In the novel, Shell Smith is the most popular make-up artist at Duke & Sons, a beautiful but old-fashioned department store in her hometown. Business is booming in the beauty department, but the rest of the store is noticeably quiet.
The owner’s grandson Callum has come up with some creative ways to keep Duke & Sons afloat this Christmas, including allowing a production company to secretly film a romcom after hours. When Callum recruits Shell to help out, she finds there is more to Mr Duke Jr than sharp suits and a business-like demeanour…
Lizzie said, “As someone who is equally obsessed with make-up and skincare, this book was a joy to write. I couldn’t be more thrilled to be shortlisted for the Romantic Novel of the Year Awards. 2020 was a brutal, bruising year so writing this was the most wonderful distraction.
“I hope it offered the same to everyone who read it especially as so many of us were unable to celebrate Christmas the way we usually do. I had no idea that would happen when I was writing it so it really was an honour to give readers a big, bright, snowy Christmas full of love and provide a reminder that we will have that again soon.”
Abbie Greaves is one of six finalists in The Katie Fforde Debut Romantic Novel Award category with her novel The Silent Treatment, published by Century, Cornerstone.
Frank and Maggie have been married for 40 years but haven’t spoken for the last six months. Maggie has an idea why her husband has gone quiet, but it will take a heartbreaking turn of events before Frank finally starts to unravel the secrets that have silenced him.
Abbie was inspired to write The Silent Treatment after reading an article about a man in Japan who hadn’t spoken to his wife for 20 years.
She couldn’t stop thinking about how a silence could settle at the heart of a relationship of that length, and knew it would be a brilliant jumping off point for a novel, she says.
Abbie grew up in Oxford which inspired the setting, and many of her favourite spots are peppered throughout the novel (The Rose & Crown, Port Meadow, The Ashmolean Museum). She stresses that the story isn’t based on her own parents, although they have been together for more than 30 years. She wrote the novel while working as an assistant at Curtis Brown literary agency so there were lots of early starts (5/6am) to get the book written around her day job. When the novel went out on submission to publishers, it was under a pseudonym.
There was quite some surprise when her identity was revealed to be a 25-year-old, writing about characters 40 years her senior. Abbie says she has always been interested in life-long relationships and what makes them endure.

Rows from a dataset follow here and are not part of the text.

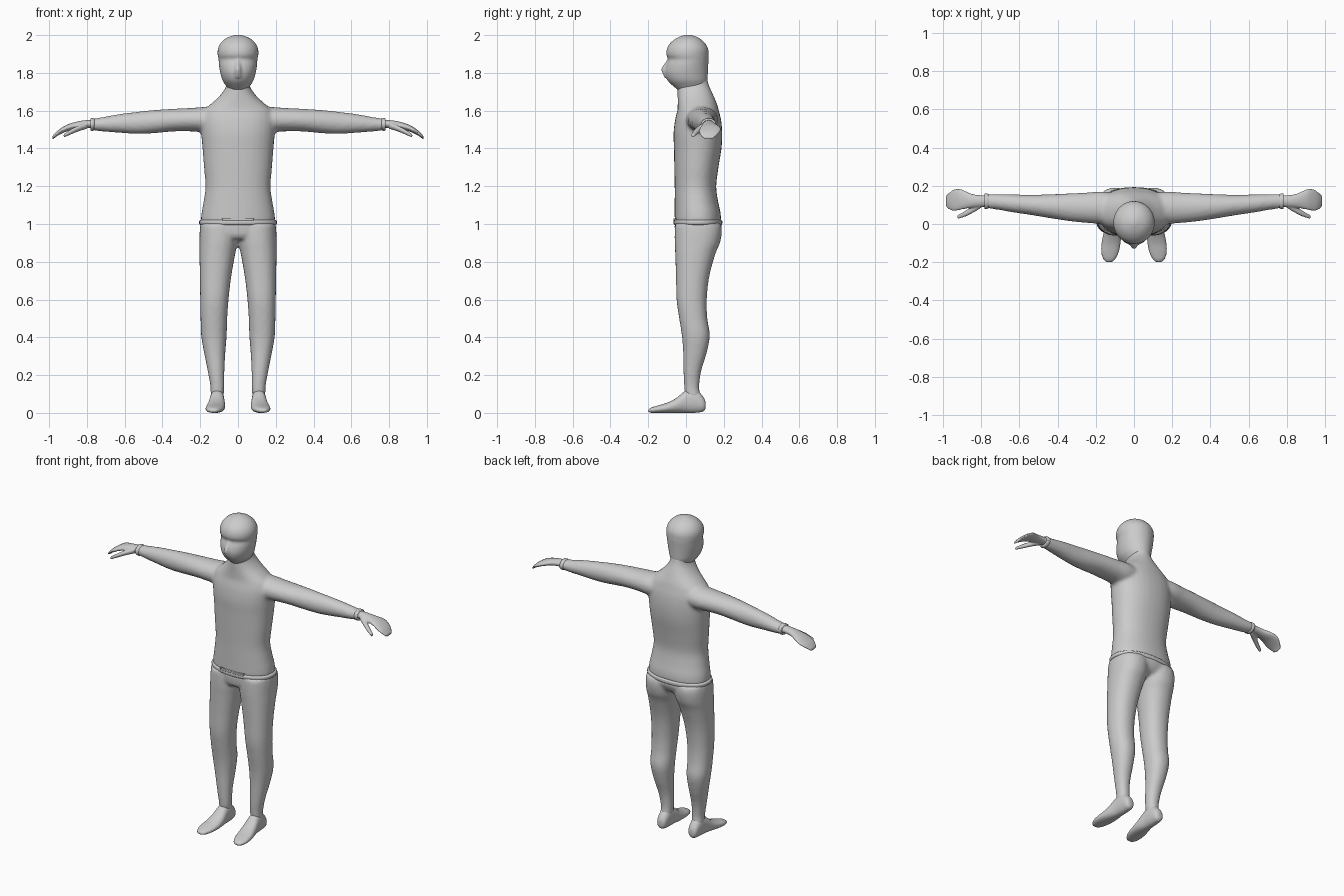
import bpy
import bmesh
from math import cos, sin, pi, copysign
from mathutils import Vector

cube = bpy.data.objects.get("Cube")
if cube:
    bpy.data.objects.remove(cube, do_unlink=True)

# One plain clay grey for the whole figure
grey = bpy.data.materials.new("clay grey")
grey.use_nodes = True
colour = (0.6, 0.6, 0.6, 1)
grey.diffuse_color = colour
grey.node_tree.nodes["Principled BSDF"].inputs["Base Color"].default_value = colour

SIDES = 32
STEPS = 4


def smooth_rings(rings):
    """Insert rounded in-between sections along a loft."""
    last = len(rings) - 1
    result = []
    for i in range(last):
        a, b, c, d = (Vector(rings[min(max(i + k, 0), last)]) for k in (-1, 0, 1, 2))
        for s in range(STEPS):
            t = s / STEPS
            result.append(b + (c - a) * t / 2
                          + (a * 2 - b * 5 + c * 4 - d) * t * t / 2
                          + (b * 3 - a - c * 3 + d) * t ** 3 / 2)
    result.append(Vector(rings[last]))
    return result


def loft(bm, axis, rings, side=1, power=2.2):
    """Skin sections (position, low, high, low, high), given in hundredths."""
    loops = []
    for ring in smooth_rings(rings):
        p, u0, u1, v0, v1 = (value / 100 for value in ring)
        loop = []
        for k in range(SIDES):
            c, s = cos(2 * pi * k / SIDES), sin(2 * pi * k / SIDES)
            u = (u0 + u1) / 2 + (u1 - u0) / 2 * copysign(abs(c) ** (2 / power), c)
            v = (v0 + v1) / 2 + (v1 - v0) / 2 * copysign(abs(s) ** (2 / power), s)
            x, y, z = {"x": (p, u, v), "y": (u, p, v), "z": (u, v, p)}[axis]
            loop.append(bm.verts.new((x * side, y, z)))
        loops.append(loop)
    for low, high in zip(loops, loops[1:]):
        for k in range(SIDES):
            n = (k + 1) % SIDES
            bm.faces.new((low[k], low[n], high[n], high[k]))
    bm.faces.new(loops[0])
    bm.faces.new(loops[-1])


def finish(name, bm, voxel=None, relax=4):
    """Turn lofts into an object, optionally fused into one soft skin."""
    bmesh.ops.recalc_face_normals(bm, faces=bm.faces)
    mesh = bpy.data.meshes.new(name)
    bm.to_mesh(mesh)
    bm.free()
    mesh.materials.append(grey)
    obj = bpy.data.objects.new(name, mesh)
    bpy.context.collection.objects.link(obj)
    for face in mesh.polygons:
        face.use_smooth = True
    if voxel:
        fuse = obj.modifiers.new("fuse", "REMESH")
        fuse.mode = "VOXEL"
        fuse.voxel_size = voxel
        fuse.use_smooth_shade = True
        soften = obj.modifiers.new("soften", "SMOOTH")
        soften.factor = 0.5
        soften.iterations = relax
    return obj


def mirrored(rings):
    """Centred sections from (position, half width, back and front limits)."""
    return [(p, -w, w, v0, v1) for p, w, v0, v1 in rings]


# Shirt: torso and neck with both sleeves
shirt = bmesh.new()
loft(shirt, "z", mirrored([
    (101, 19.8, -6, 18.6), (106, 19.3, -6, 18.3), (112, 18.2, -6, 17),
    (120, 17.2, -6, 16), (130, 18, -6.2, 17.2), (140, 18.8, -6.4, 18.8),
    (148, 19.5, -6.6, 19.2), (155, 19.8, -5.8, 18.6), (160, 18.2, -4.6, 17.4),
    (163, 15, -4.4, 16.6), (167, 10.5, -4.4, 15), (171, 7.3, -4.4, 13.2),
    (174, 6, -4.4, 12), (178, 5.8, -4.4, 11)]))
for side in (1, -1):
    loft(shirt, "x", [
        (8, 0, 16, 148, 162), (17, 0, 17, 148.5, 162), (24, .5, 16.5, 149, 161.5),
        (34, 1.5, 16, 149, 161), (45, 3.2, 15.5, 148, 160.3), (54, 4.7, 15.3, 147.7, 159.3),
        (64, 6.2, 15.5, 148.4, 158), (72, 7.6, 15.6, 149, 156.5),
        (78, 8.3, 15.7, 149.8, 155.6)], side, 2)
finish("shirt", shirt, 0.011)

# Trousers: hips and two legs
trousers = bmesh.new()
loft(trousers, "z", mirrored([
    (92, 12, -4, 13), (94, 17.5, -5.5, 16.5), (98, 19.8, -6, 18.7),
    (101, 19.9, -6, 18.7)]))
for side in (1, -1):
    loft(trousers, "z", [
        (5, 8, 14, 1, 8.5), (10, 7.5, 14.5, -.5, 7.5), (14, 7.3, 14.6, -1, 7),
        (22, 7.2, 16, -1.3, 8), (32, 6.7, 18, -1.5, 11), (41, 6, 19.5, -2.2, 12.6),
        (50, 5.7, 19.8, -3.6, 11.3), (60, 5, 20, -5, 11), (72, 3.6, 20.2, -5.3, 12.3),
        (84, 1.5, 20.4, -5.7, 15.5), (90, .2, 20.4, -6, 18), (96, -.5, 20.3, -6, 19),
        (100, -.5, 19.9, -5.8, 18.5)], side)
finish("trousers", trousers, 0.011, 3)

# Waistband: slim raised band under the shirt hem
band = bmesh.new()
loft(band, "z", mirrored([
    (99.6, 20, -6.1, 18.8), (100.2, 20.6, -6.6, 19.2), (101.6, 20.6, -6.6, 19.2),
    (102.2, 19.8, -6, 18.6)]))
finish("waistband", band)

# Front fastening: thin tab between shirt and waistband
tab = bmesh.new()
loft(tab, "z", mirrored([(101.8, 8, -6.6, -5), (103, 8.5, -6.6, -5)]), power=6)
finish("waist_tab", tab)

# Head: skull, brow, jaw and nose in one skin
head = bmesh.new()
loft(head, "z", mirrored([
    (170, 4.5, -3, 9.5), (173, 6.3, -6.8, 10.6), (176, 8.2, -9.8, 11.4),
    (180, 9.4, -11.2, 11.6), (184, 10.1, -10.6, 11.8), (187.2, 10.3, -9.4, 12),
    (189.4, 10.8, -10.4, 12), (192.5, 10.7, -10.2, 11.8), (195.5, 9.4, -8.6, 10.3),
    (198.2, 6.6, -5.4, 7.4), (199.7, 3, -2, 4), (200.2, 1, 0, 2)]), power=2)
loft(head, "z", mirrored([
    (187, .6, -10, -7), (183.5, 1.4, -12.6, -7), (181, 2, -13, -7),
    (177.5, 2.4, -11.4, -6)]), power=2)
finish("head", head, 0.008, 3)

# Hands, thumbs and feet on each side
for side, label in ((1, "left"), (-1, "right")):
    cuff = bmesh.new()
    loft(cuff, "x", [
        (76, 8.3, 15.5, 149.8, 155.8), (77, 7.8, 16, 149.3, 156.1),
        (78.2, 8, 15.9, 149.6, 155.9)], side, 2)
    finish(label + "_cuff", cuff)

    hand = bmesh.new()
    loft(hand, "x", [
        (74, 9, 15, 151, 155), (80, 8.9, 15, 150.8, 155), (85, 8.5, 15.8, 150.3, 154.3),
        (90, 7.6, 18, 149.2, 152.8), (93, 6.9, 18.4, 148, 151.2),
        (96, 7.2, 17, 146.4, 149), (98.3, 9, 14.8, 144.6, 146.4)], side, 2)
    loft(hand, "x", [
        (80, 8.4, 12.5, 150.4, 154), (84, 6, 9.8, 149.2, 152.4),
        (88, 4, 7, 147.6, 150.4), (92.3, 2.6, 4.6, 145.8, 147.6)], side, 2)
    finish(label + "_hand", hand, 0.005, 2)

    foot = bmesh.new()
    loft(foot, "y", [
        (10.4, 9.4, 12.8, 2, 6), (9, 8, 14, .6, 8.8), (5, 7.4, 14.6, 0, 12.6),
        (0, 7.2, 15, 0, 12), (-5, 6.8, 16, 0, 8), (-10, 7, 17, 0, 5.4),
        (-15, 8, 17.2, 0, 3.9), (-18.5, 9.8, 16, 0, 2.8), (-20, 11.5, 14.5, .6, 1.8)], side)
    finish(label + "_foot", foot, 0.007, 2)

Abbie said, “I am so thrilled to have been shortlisted for the 2021 Romantic Novel of the Year Awards, and what an honour to be considered alongside so many other brilliant novelists! I’m particularly grateful to the RNA for this boost of confidence at the end of a long and difficult year. Books have been such a valuable source of solace recently and to think my first novel might provide that for others is incredibly heartening.”